Neuroscience is the study of the development and function of the
brain and its connection to behavior. Over the past thirty years
training programs in neurosciences have increased substantially in
number and sophistication. "Neuroscience" has become a formal part of
the lexicon of academia, joining the traditional disciplines of biology,
biomedicine, and psychology. Advancements in neuroimaging,
neuroendocrinology, neuroimmunology, neurosurgery, and the treatment of
head injury and neurodegenerative diseases are a few examples of the
progress in Neuroscience.
The Neuroscience programs at Brigham Young University provide
excellent interdisciplinary training in the classroom as well as
experience in laboratory research settings for both graduate and
The Neuroscience Center at BYU was established in the Summer of 1999
and offers an undergraduate degree (B.S.) in Neuroscience as well as
Master’s and Doctoral degrees. Currently, we have approximately 380
undergraduate and six graduate students.
The mission of the Neuroscience Center:
- Establish and promote an interdisciplinary education in
- Produce scientifically literate graduates having the ability to
design, conduct, and analyze research.
- Teach students to think critically in an integrative fashion

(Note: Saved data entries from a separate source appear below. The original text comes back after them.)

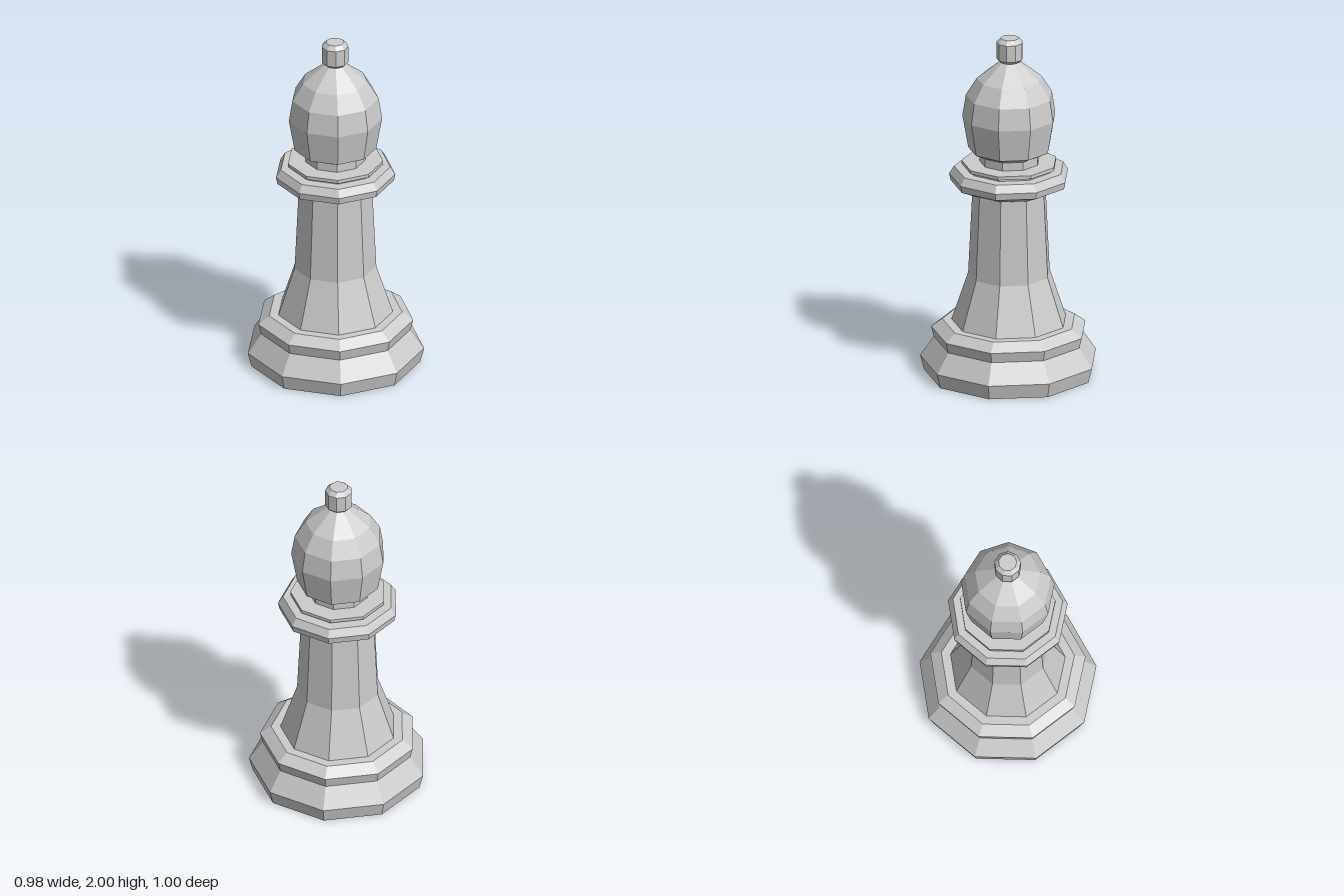
import * as THREE from 'three';

const SIDES = 9;

export function createModel() {
  const model = new THREE.Group();
  model.name = 'chessBishop';
  const material = new THREE.MeshStandardMaterial({ color: 0xcccccc, flatShading: true });

  // Each part is a closed nine-sided turning; profile is [radius, height] from bottom to top
  const turn = (name, profile) => {
    const points = [
      [0, profile[0][1]],
      ...profile,
      [0, profile[profile.length - 1][1]],
    ].map(([r, y]) => new THREE.Vector2(r, y));
    const mesh = new THREE.Mesh(new THREE.LatheGeometry(points, SIDES, -Math.PI / 2), material);
    mesh.name = name;
    mesh.position.x = 0.015; // centres the odd-sided outline
    model.add(mesh);
  };

  // Stepped foot
  turn('base', [[0.485, 0], [0.507, 0.085], [0.43, 0.2], [0.445, 0.26], [0.382, 0.307]]);

  // Flared stem
  turn('stem', [[0.33, 0.305], [0.235, 0.59], [0.21, 1.11]]);

  // Collar with a thin raised disc
  turn('collar', [[0.235, 1.095], [0.335, 1.14], [0.343, 1.18], [0.315, 1.225]]);
  turn('discSupport', [[0.25, 1.22], [0.25, 1.242]]);
  turn('disc', [[0.273, 1.24], [0.273, 1.26]]);

  // Neck and rounded head
  turn('neck', [[0.172, 1.255], [0.172, 1.315]]);
  turn('head', [[0.172, 1.308], [0.235, 1.34], [0.268, 1.53], [0.248, 1.655], [0.187, 1.755], [0.055, 1.862]]);

  // Small knob on top
  turn('finial', [[0.055, 1.858], [0.076, 1.877], [0.076, 1.975], [0.052, 2]]);

  return model;
}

based upon research-rich and inquiry-based academic curricula.
- Serve as an educational resource for information about the brain
and its regulation of behavior.
The Neuroscience Center's activities represent two academic colleges and five departments. Currently, a total of 22 professors make up the
core of the Neuroscience Center faculty.
To learn more about the Neuroscience Center, please view this video
from BYU Weekly.